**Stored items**
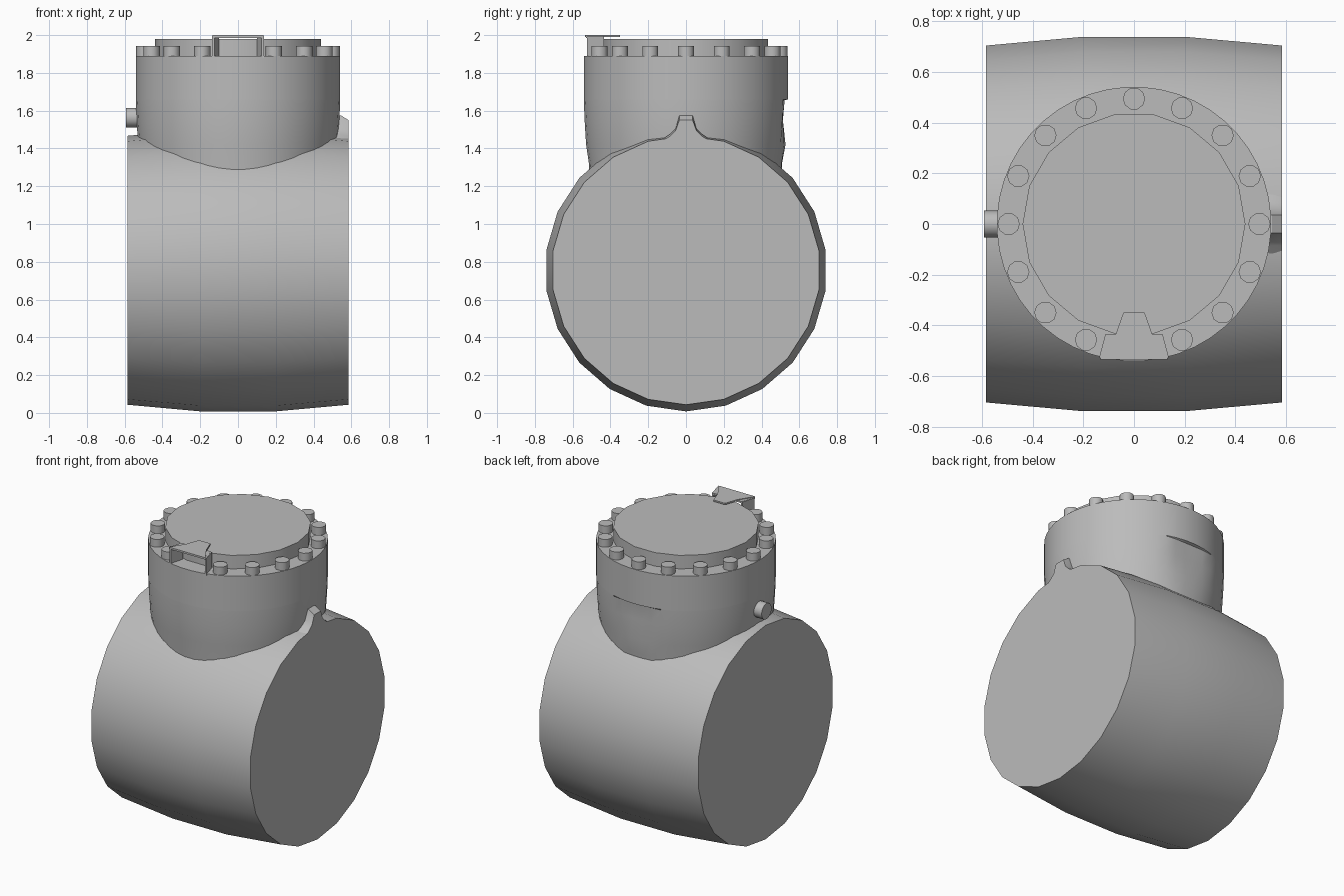
import bpy, bmesh
from math import sin, cos, pi, radians
from mathutils import Matrix, Vector

cube = bpy.data.objects.get("Cube")
if cube:
    bpy.data.objects.remove(cube)

grey = bpy.data.materials.new("cast grey")
grey.use_nodes = True
GREY = (0.5, 0.5, 0.5, 1)
grey.diffuse_color = GREY
grey.node_tree.nodes["Principled BSDF"].inputs["Base Color"].default_value = GREY


def finish(name, bm, angle=30):
    """Turn a bmesh into a shaded object."""
    bmesh.ops.recalc_face_normals(bm, faces=bm.faces)
    mesh = bpy.data.meshes.new(name)
    bm.to_mesh(mesh)
    bm.free()
    mesh.materials.append(grey)
    obj = bpy.data.objects.new(name, mesh)
    bpy.context.collection.objects.link(obj)
    bpy.ops.object.select_all(action='DESELECT')
    obj.select_set(True)
    bpy.context.view_layer.objects.active = obj
    bpy.ops.object.shade_smooth_by_angle(angle=radians(angle))
    return obj


def loft(bm, rings):
    """Skin a list of point rings and cap both ends."""
    loops = [[bm.verts.new(p) for p in ring] for ring in rings]
    n = len(loops[0])
    for a, b in zip(loops, loops[1:]):
        for i in range(n):
            j = (i + 1) % n
            bm.faces.new((a[i], a[j], b[j], b[i]))
    bm.faces.new(loops[0])
    bm.faces.new(loops[-1])


def circle(radius, sides, start=0.0):
    return [(radius * cos(start + 2 * pi * i / sides),
             radius * sin(start + 2 * pi * i / sides)) for i in range(sides)]


# Main barrel lying along x, slightly bulged in the middle
bm = bmesh.new()
loft(bm, [[(x, y, z + 0.755) for y, z in circle(r, 22, -pi / 2)]
          for x, r in ((-0.585, 0.712), (-0.2, 0.747), (0.2, 0.747), (0.585, 0.712))])
finish("barrel", bm)

# Upright neck, tapering below and with a shallow dent at the back
bm = bmesh.new()
rings = []
for z, r, dent in ((1.0, 0.5, 0.5), (1.32, 0.515, 0.508), (1.42, 0.53, 0.527),
                   (1.55, 0.538, 0.513), (1.655, 0.542, 0.522),
                   (1.66, 0.542, 0.542), (1.89, 0.542, 0.542)):
    rings.append([(x, min(y, dent) if abs(x) < 0.13 else y, z)
                  for x, y in circle(r, 48, pi / 48)])
loft(bm, rings)
finish("neck", bm)

# Raised lid
bm = bmesh.new()
loft(bm, [[(x, y, z) for x, y in circle(0.44, 18)] for z in (1.88, 1.98)])
finish("lid", bm)

# Ring of bolts, leaving the front place free for the bracket
bm = bmesh.new()
for k in range(16):
    if k == 12:
        continue
    a = 2 * pi * k / 16
    loft(bm, [[(x + 0.495 * cos(a), y + 0.495 * sin(a), z)
               for x, y in circle(0.044, 10)] for z in (1.88, 1.942)])
finish("lid_bolts", bm, 40)

# Front bracket: a pointed plate held up by two slanted legs
bm = bmesh.new()
half = [(0.135, -0.535), (0.072, -0.435), (0.042, -0.35)]
outline = half + [(-x, y) for x, y in reversed(half)]
loft(bm, [[(x, y, z) for x, y in outline] for z in (1.99, 2.0)])
for s in (-1, 1):
    leg = [(0.125, -0.525), (0.137, -0.525), (0.113, -0.435), (0.101, -0.435)]
    loft(bm, [[(s * x, y, z) for x, y in leg] for z in (1.88, 1.995)])
plate = [(0.137, -0.53), (0.105, -0.435)]
top = plate + [(-x, y) for x, y in reversed(plate)]
loft(bm, [[(x, y, z) for x, y in top] for z in (1.985, 1.996)])
finish("bracket", bm)

# Round side peg
bm = bmesh.new()
loft(bm, [[(x, y, z + 1.563) for y, z in circle(0.053, 14)] for x in (-0.593, -0.5)])
finish("side_peg", bm, 40)

# Flared lug on top of the barrel end
bm = bmesh.new()
side = [(0.2, 1.4), (0.085, 1.475), (0.055, 1.505), (0.035, 1.575)]
lug = side + [(-y, z) for y, z in reversed(side)]
loft(bm, [[(0.5, y, z) for y, z in lug],
          [(0.545, y, z) for y, z in lug],
          [(0.585, y, z - (0.025 if z > 1.55 else 0.01)) for y, z in lug]])
finish("end_lug", bm)
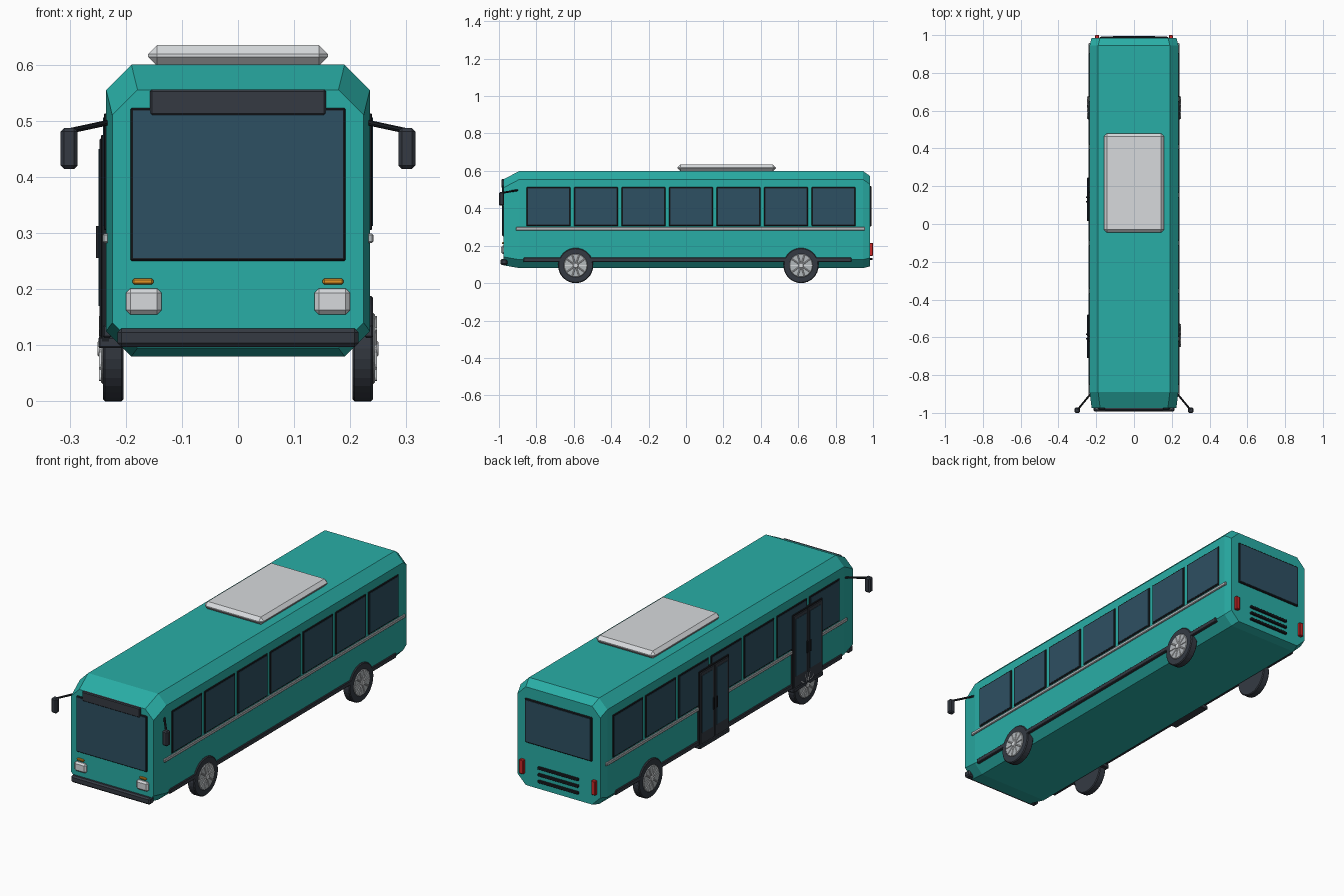
import bpy, bmesh
from math import pi, sin, cos
from mathutils import Vector, Matrix

if "Cube" in bpy.data.objects:
    bpy.data.objects.remove(bpy.data.objects["Cube"])


def material(name, r, g, b):
    m = bpy.data.materials.new(name)
    m.diffuse_color = (r, g, b, 1)
    m.use_nodes = True
    m.node_tree.nodes["Principled BSDF"].inputs["Base Color"].default_value = m.diffuse_color
    return m


TEAL = material("teal_paint", 0.022, 0.42, 0.38)
DARK = material("dark_trim", 0.035, 0.042, 0.055)
BLACK = material("black_frame", 0.012, 0.014, 0.018)
GLASS = material("tinted_glass", 0.027, 0.08, 0.122)
SILVER = material("silver", 0.45, 0.48, 0.5)
LAMP = material("lamp_white", 0.68, 0.7, 0.72)
AMBER = material("amber", 0.75, 0.3, 0.02)
RED = material("red", 0.6, 0.02, 0.02)


def finish(bm, name, mat):
    bmesh.ops.recalc_face_normals(bm, faces=bm.faces)
    me = bpy.data.meshes.new(name)
    bm.to_mesh(me)
    bm.free()
    me.materials.append(mat)
    ob = bpy.data.objects.new(name, me)
    bpy.context.collection.objects.link(ob)
    return ob


def box(name, mat, x, y, z, bevel=0.0):
    """Box from (min, max) ranges, optionally chamfered."""
    bm = bmesh.new()
    size = [abs(r[1] - r[0]) for r in (x, y, z)]
    mid = [(r[0] + r[1]) / 2 for r in (x, y, z)]
    bmesh.ops.create_cube(bm, size=1, matrix=Matrix.Translation(mid) @ Matrix.Diagonal((*size, 1)))
    if bevel:
        bmesh.ops.bevel(bm, geom=bm.edges[:], offset=bevel, segments=1, affect='EDGES')
    return finish(bm, name, mat)


def rod(name, mat, a, b, r, sides=8, bevel=0.0):
    a, b = Vector(a), Vector(b)
    bm = bmesh.new()
    rot = (b - a).to_track_quat('Z', 'Y').to_matrix().to_4x4()
    bmesh.ops.create_cone(bm, cap_ends=True, segments=sides, radius1=r, radius2=r,
                          depth=(b - a).length, matrix=Matrix.Translation((a + b) / 2) @ rot)
    if bevel:
        rims = [e for e in bm.edges if any(len(f.verts) > 4 for f in e.link_faces)]
        bmesh.ops.bevel(bm, geom=rims, offset=bevel, segments=1, affect='EDGES')
    return finish(bm, name, mat)


# Body shell: chamfered section lofted along y, drawn in at both ends
def section(bm, y, w, z0, z1, c=0.045):
    pts = [(w, z0 + c), (w, z1 - c), (w - c, z1), (c - w, z1),
           (-w, z1 - c), (-w, z0 + c), (c - w, z0), (w - c, z0)]
    return [bm.verts.new((px, y, pz)) for px, pz in pts]


bm = bmesh.new()
rings = [section(bm, -0.975, 0.224, 0.095, 0.555), section(bm, -0.89, 0.235, 0.08, 0.60),
         section(bm, 0.945, 0.235, 0.08, 0.60), section(bm, 0.985, 0.225, 0.09, 0.572)]
for r0, r1 in zip(rings, rings[1:]):
    for i in range(8):
        bm.faces.new((r0[i], r0[(i + 1) % 8], r1[(i + 1) % 8], r1[i]))
bm.faces.new(rings[0])
bm.faces.new(rings[-1])
finish(bm, "body_shell", TEAL)

# Roof unit
box("roof_unit", LAMP, (-0.16, 0.16), (-0.045, 0.48), (0.598, 0.635), 0.016)

# Side windows, trim strips and skirts
for s, side in ((1, "right"), (-1, "left")):
    for i in range(7):
        y = -0.735 + 0.254 * i
        box(f"{side}_window_frame", BLACK, (s * 0.228, s * 0.239),
            (y - 0.117, y + 0.117), (0.305, 0.513), 0.002)
        box(f"{side}_window_glass", GLASS, (s * 0.23, s * 0.2405),
            (y - 0.11, y + 0.11), (0.312, 0.506))
    box(f"{side}_trim_strip", SILVER, (s * 0.228, s * 0.2415), (-0.91, 0.957), (0.282, 0.299), 0.003)
    box(f"{side}_skirt", DARK, (s * 0.225, s * 0.241), (-0.87, 0.885), (0.113, 0.136), 0.003)

# Left side double doors with glazed leaves, handles and step
for y in (-0.595, 0.13):
    box("door_frame", BLACK, (-0.244, -0.228), (y - 0.115, y + 0.115), (0.105, 0.475), 0.002)
    for d in (-1, 1):
        c = y + d * 0.056
        box("door_leaf", DARK, (-0.247, -0.23), (c - 0.053, c + 0.053), (0.115, 0.468), 0.002)
        box("door_glass", GLASS, (-0.2485, -0.23), (c - 0.042, c + 0.042), (0.17, 0.45))
        h = y + d * 0.012
        box("door_handle", BLACK, (-0.253, -0.24), (h - 0.004, h + 0.004), (0.255, 0.312))
    box("door_step", DARK, (-0.249, -0.2), (y - 0.115, y + 0.115), (0.095, 0.115), 0.003)

# Front: windscreen, destination sign, bumper
box("windscreen_frame", BLACK, (-0.192, 0.192), (-0.982, -0.965), (0.25, 0.523), 0.003)
box("windscreen_glass", GLASS, (-0.187, 0.187), (-0.984, -0.965), (0.255, 0.518))
box("destination_sign", DARK, (-0.157, 0.157), (-0.987, -0.94), (0.509, 0.556), 0.004)
box("front_bumper", DARK, (-0.215, 0.215), (-0.992, -0.955), (0.097, 0.13), 0.007)

# Rear: window, vents
box("rear_window_frame", BLACK, (-0.182, 0.182), (0.975, 0.991), (0.302, 0.518), 0.003)
box("rear_window_glass", GLASS, (-0.175, 0.175), (0.975, 0.993), (0.309, 0.511))
for z in (0.195, 0.162, 0.129):
    box("rear_vent", BLACK, (-0.11, 0.11), (0.975, 0.996), (z - 0.006, z + 0.006), 0.002)

# Lights and mirrors on both sides
for s, side in ((1, "right"), (-1, "left")):
    box(f"{side}_headlight", LAMP, (s * 0.136, s * 0.2), (-0.988, -0.955), (0.155, 0.201), 0.008)
    box(f"{side}_indicator", AMBER, (s * 0.151, s * 0.188), (-0.984, -0.965), (0.208, 0.219), 0.003)
    box(f"{side}_tail_light", RED, (s * 0.184, s * 0.207), (0.975, 1.0), (0.145, 0.215), 0.003)
    rod(f"{side}_mirror_arm", BLACK, (s * 0.23, -0.9, 0.497), (s * 0.3, -0.985, 0.482), 0.005)
    box(f"{side}_mirror", DARK, (s * 0.286, s * 0.316), (-1.0, -0.972), (0.414, 0.487), 0.006)

# Wheels: tyre, rim ring, spokes and hub
for s, side in ((1, "right"), (-1, "left")):
    for y, end in ((-0.59, "front"), (0.615, "rear")):
        n, z = f"{side}_{end}", 0.094
        rod(n + "_tyre", DARK, (s * 0.204, y, z), (s * 0.241, y, z), 0.094, 32, 0.004)
        rod(n + "_rim", SILVER, (s * 0.23, y, z), (s * 0.2445, y, z), 0.063, 32, 0.003)
        rod(n + "_hub", LAMP, (s * 0.23, y, z), (s * 0.25, y, z), 0.015, 16, 0.003)
        for i in range(10):
            a = 2 * pi * i / 10
            u = Vector((0, cos(a), sin(a)))
            c = Vector((s * 0.2445, y, z))
            rod(n + "_spoke", LAMP, c + u * 0.012, c + u * 0.06, 0.0035, 6)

**EXERCISE OBJECTIVE**
Some lines of the data above may hold the word "context"; state how many do, and give only that number.

**WRITTEN REPLY**
3